Should You Digg This Site Any More For Small Business Marketing?Posted by Tracy Baker on May 28, 2014 in Blog | 0 comments
A month can be a very long time in the social media world. In terms of longevity, we certainly shouldn’t automatically expect to see any site around this time next year, except perhaps for the current heavyweights. As a good example, a year or two ago you might never have thought that Digg would fall from grace so spectacularly. Yet fall it did. At one time it was rumoured that talks were in existence with Google about a buyout, but this failed to come to fruition. Shortly after that the site’s owners seem to lose their way and many of the regular people who made up the crowd sourcing base of the product took their time elsewhere.
Digg was eventually sold for a very small amount of money in relative terms and has been going through a metamorphosis during the last year. Many of the people who called Digg home in the past would probably fail to recognise it today, as the emphasis has been taken away from crowd sourcing and placed more in the hands of appointed editors.
In the old days any content that you might submit would be essentially voted on by other online users. It would be up to them to dictate whether or not Digg was a success for you in promotional terms. Back then, if your story was good enough and received enough of those crowd sourced votes then it would make it to the coveted front-page slot and undoubtedly result in an absolute torrent of traffic to your site.
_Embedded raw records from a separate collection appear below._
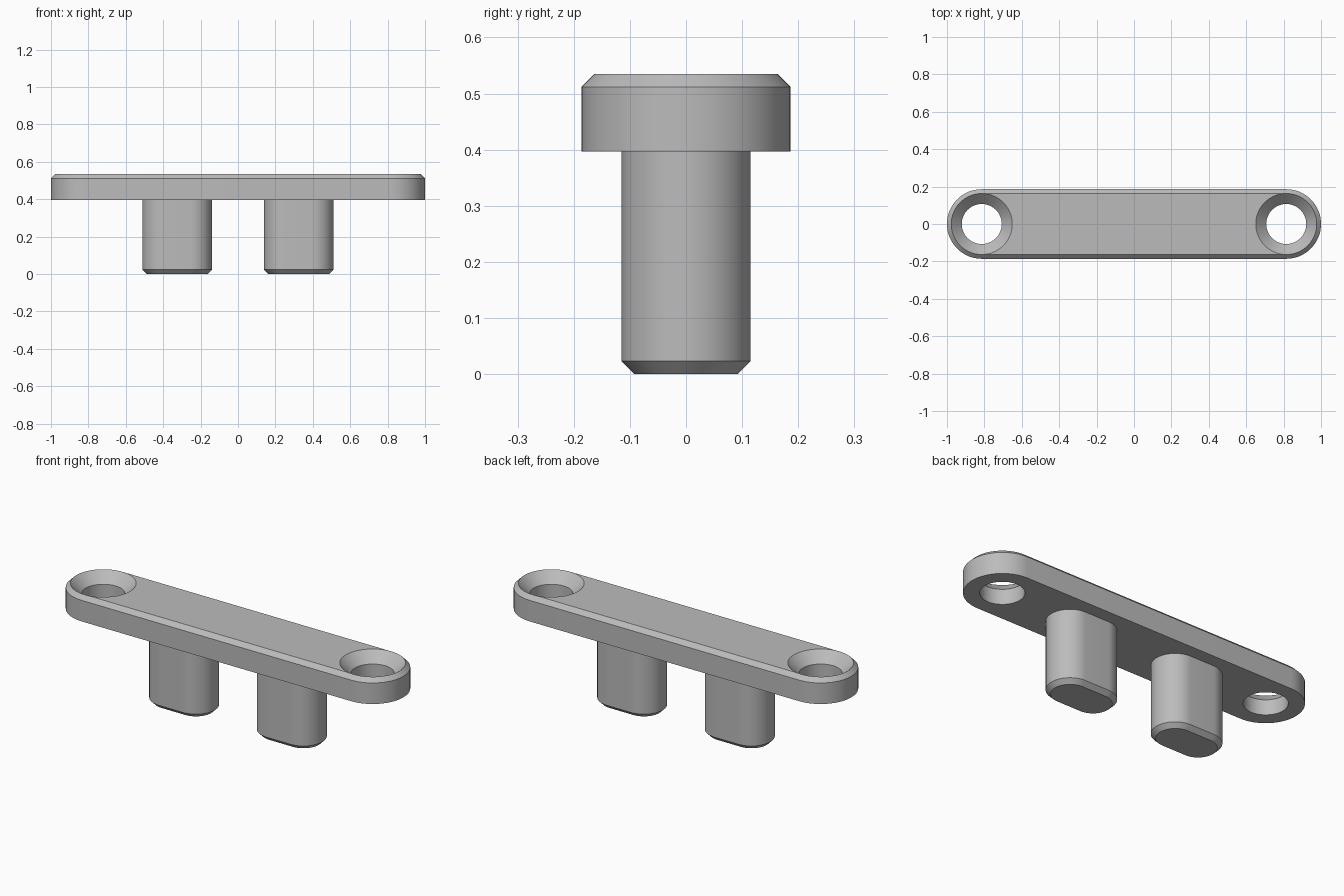
import bpy, bmesh
from math import pi, cos, sin, radians

cube = bpy.data.objects.get("Cube")
if cube:
    bpy.data.objects.remove(cube, do_unlink=True)

N = 32  # segments per half circle

grey = bpy.data.materials.new("plain_grey")
grey.use_nodes = True
colour = (0.5, 0.5, 0.5, 1)
grey.diffuse_color = colour
grey.node_tree.nodes["Principled BSDF"].inputs["Base Color"].default_value = colour


def arc(bm, side, cx, r, z, count):
    """Arc around an end centre, starting on the outer half; side is +1 or -1."""
    steps = [-pi / 2 + pi * i / N for i in range(count)]
    return [bm.verts.new((side * (cx + r * cos(t)), side * r * sin(t), z)) for t in steps]


def stadium(bm, cx, r, z):
    return arc(bm, 1, cx, r, z, N + 1) + arc(bm, -1, cx, r, z, N + 1)


def bridge(bm, a, b, closed=True):
    for i in range(len(a) if closed else len(a) - 1):
        j = (i + 1) % len(a)
        bm.faces.new((a[i], a[j], b[j], b[i]))


def finish(bm, name, x=0):
    bmesh.ops.remove_doubles(bm, verts=bm.verts, dist=1e-5)
    bmesh.ops.recalc_face_normals(bm, faces=bm.faces)
    mesh = bpy.data.meshes.new(name)
    bm.to_mesh(mesh)
    bm.free()
    mesh.materials.append(grey)
    obj = bpy.data.objects.new(name, mesh)
    obj.location.x = x
    bpy.context.collection.objects.link(obj)
    bpy.ops.object.select_all(action='DESELECT')
    obj.select_set(True)
    bpy.context.view_layer.objects.active = obj
    bpy.ops.object.shade_smooth_by_angle(angle=radians(30))


# Mounting plate: rounded ends, chamfered top edge, two countersunk holes
CX, R, HOLE, CHAMFER = 0.814, 0.186, 0.107, 0.023
BOTTOM, TOP = 0.397, 0.535
SINK = R - CHAMFER

bm = bmesh.new()
rings = [stadium(bm, CX, r, z) for r, z in
         ((R, BOTTOM), (R, TOP - CHAMFER), (SINK, TOP))]
for lower, upper in zip(rings, rings[1:]):
    bridge(bm, lower, upper)

low, high = [], []
for k, side in enumerate((1, -1)):
    levels = [arc(bm, side, CX, r, z, 2 * N) for r, z in
              ((HOLE, BOTTOM), (HOLE, TOP - (SINK - HOLE)), (SINK, TOP))]
    for lower, upper in zip(levels, levels[1:]):
        bridge(bm, lower, upper)
    # underside around the outer half of the hole
    outer = rings[0][k * (N + 1):(k + 1) * (N + 1)]
    bridge(bm, outer, levels[0][:N + 1], closed=False)
    # inner halves bound the middle faces
    low += levels[0][N:] + [levels[0][0], outer[0], rings[0][(1 - k) * (N + 1) + N]]
    high += levels[2][N:] + [levels[2][0]]
bm.faces.new(low)
bm.faces.new(high)
finish(bm, "mounting_plate")

# Two pegs with rounded sides and a chamfered lower end
for name, x in (("left_peg", 0.325), ("right_peg", -0.325)):
    bm = bmesh.new()
    rings = [stadium(bm, 0.071, r, z) for r, z in
             ((0.092, 0), (0.115, 0.023), (0.115, BOTTOM + 0.005))]
    for lower, upper in zip(rings, rings[1:]):
        bridge(bm, lower, upper)
    bm.faces.new(rings[0])
    bm.faces.new(rings[-1])
    finish(bm, name, x)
In many respects these days it’s not as obvious a choice or straightforward to use Digg as it was only a couple of years back for small business marketing purposes. But there’s at least one saving grace to report and that is a replacement to the much missed Google Reader product.
Evidently in receipt of some insider information the new folks at Digg were hard at work in the background to release a replacement for the Google product during this summer. For small business owners this was an absolute godsend as the Reader product was a great way to aggregate story sources, RSS feeds and in short to have somewhere they could use as “new content central.” In addition, the small team now in charge of Digg based in New York City is actively involved in creating some novel, and news-based apps, using a lot of the knowledge and expertise gained from their other start-up site news.me.
Digg certainly has a new look and some which veteran users dislike, especially when it comes to the absence of the ability to comment on any stories. In the defence of the new owners they do say that they’re working on introducing such features in the coming weeks and months. In the meantime your virtual assistant can certainly make use of the Reader replacement, although there are a couple of other products on the market now as well that do the same thing such as Feedly.
How do you collate interesting content for reading at a later date?